» **What is expected**:
Below are the records. Retype, exactly, the lines from the first through the line with "bm.faces.new(rings[-1])", and leave out the pictures.

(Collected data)
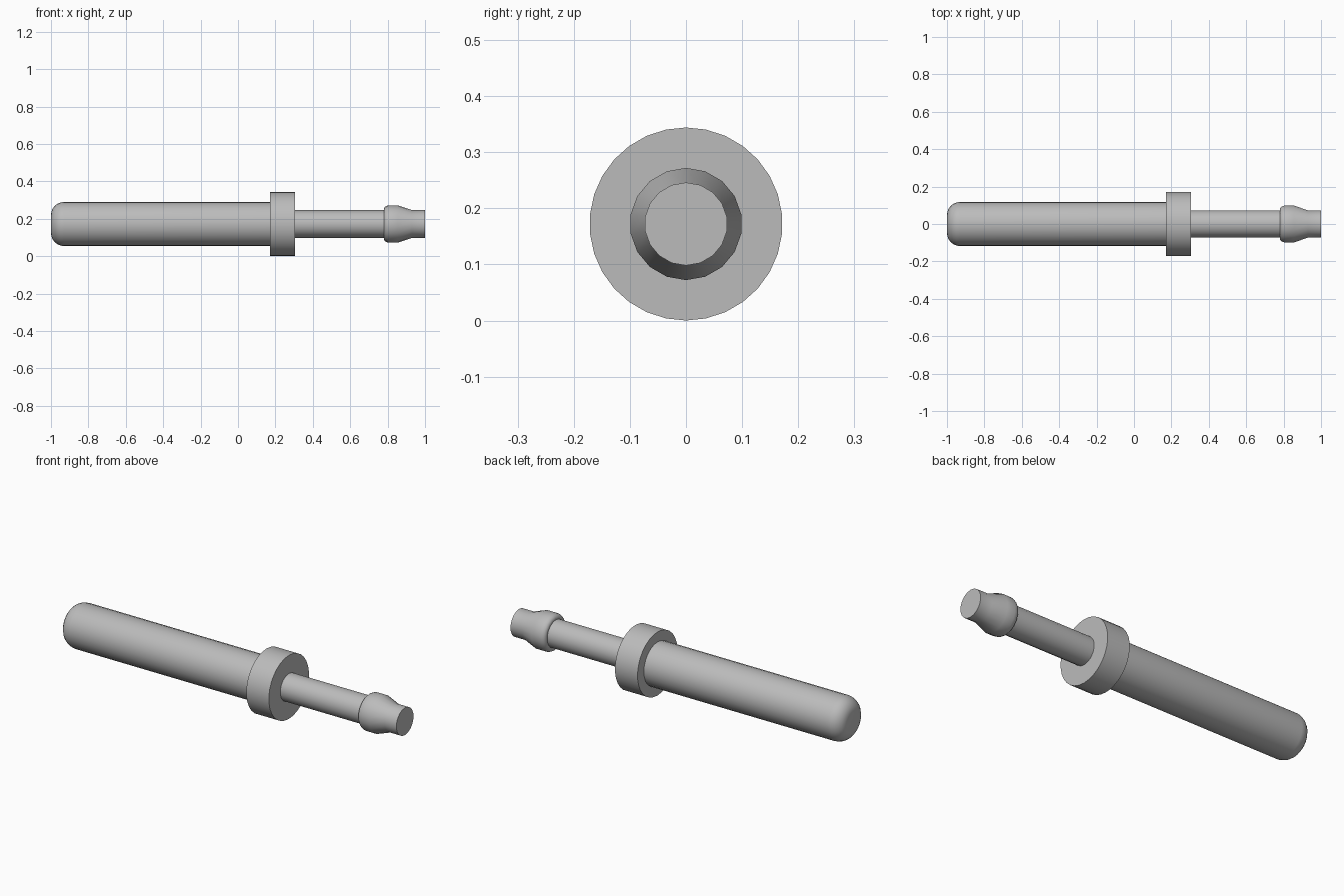
import bpy
import bmesh
from math import sin, cos, pi, radians

cube = bpy.data.objects.get("Cube")
if cube:
    bpy.data.objects.remove(cube, do_unlink=True)

AXIS_Z = 0.172

steel = bpy.data.materials.new("plain_grey")
steel.use_nodes = True
GREY = (0.5, 0.5, 0.5, 1)
steel.diffuse_color = GREY
steel.node_tree.nodes["Principled BSDF"].inputs["Base Color"].default_value = GREY


def arc(cx, cr, rx, rr, steps=6):
    """Quarter round from facing -x to facing outward."""
    return [(cx - rx * cos(t), cr + rr * sin(t))
            for t in (i * pi / 2 / steps for i in range(steps + 1))]


def turned(name, profile, sides):
    """Turn (x, radius) points about the long axis and cap both ends."""
    bm = bmesh.new()
    rings = []
    for x, r in profile:
        angles = [2 * pi * i / sides for i in range(sides)]
        rings.append([bm.verts.new((x, r * sin(a), r * cos(a))) for a in angles])
    for a, b in zip(rings, rings[1:]):
        for i in range(sides):
            j = (i + 1) % sides
            bm.faces.new((a[i], a[j], b[j], b[i]))
    bm.faces.new(rings[0])
    bm.faces.new(rings[-1])
    bmesh.ops.recalc_face_normals(bm, faces=bm.faces)
    mesh = bpy.data.meshes.new(name)
    bm.to_mesh(mesh)
    bm.free()
    mesh.materials.append(steel)
    obj = bpy.data.objects.new(name, mesh)
    obj.location.z = AXIS_Z
    bpy.context.collection.objects.link(obj)
    bpy.ops.object.select_all(action='DESELECT')
    obj.select_set(True)
    bpy.context.view_layer.objects.active = obj
    bpy.ops.object.shade_smooth_by_angle(angle=radians(30))
    return obj


# Long shaft with a rounded end
turned("shaft", arc(-0.93, 0.048, 0.07, 0.07) + [(0.18, 0.118)], 24)

# Wide collar
turned("collar", [(0.17, 0.172), (0.305, 0.172)], 30)

# Thin pin with a barbed tip
turned("barbed_pin",
       [(0.295, 0.074), (0.78, 0.074)]
       + arc(0.81, 0.08, 0.03, 0.02, 4)
       + [(0.855, 0.1), (0.93, 0.074), (1.0, 0.074)], 18)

» **Exercise result**:
import bpy
import bmesh
from math import sin, cos, pi, radians

cube = bpy.data.objects.get("Cube")
if cube:
    bpy.data.objects.remove(cube, do_unlink=True)

AXIS_Z = 0.172

steel = bpy.data.materials.new("plain_grey")
steel.use_nodes = True
GREY = (0.5, 0.5, 0.5, 1)
steel.diffuse_color = GREY
steel.node_tree.nodes["Principled BSDF"].inputs["Base Color"].default_value = GREY


def arc(cx, cr, rx, rr, steps=6):
    """Quarter round from facing -x to facing outward."""
    return [(cx - rx * cos(t), cr + rr * sin(t))
            for t in (i * pi / 2 / steps for i in range(steps + 1))]


def turned(name, profile, sides):
    """Turn (x, radius) points about the long axis and cap both ends."""
    bm = bmesh.new()
    rings = []
    for x, r in profile:
        angles = [2 * pi * i / sides for i in range(sides)]
        rings.append([bm.verts.new((x, r * sin(a), r * cos(a))) for a in angles])
    for a, b in zip(rings, rings[1:]):
        for i in range(sides):
            j = (i + 1) % sides
            bm.faces.new((a[i], a[j], b[j], b[i]))
    bm.faces.new(rings[0])
    bm.faces.new(rings[-1])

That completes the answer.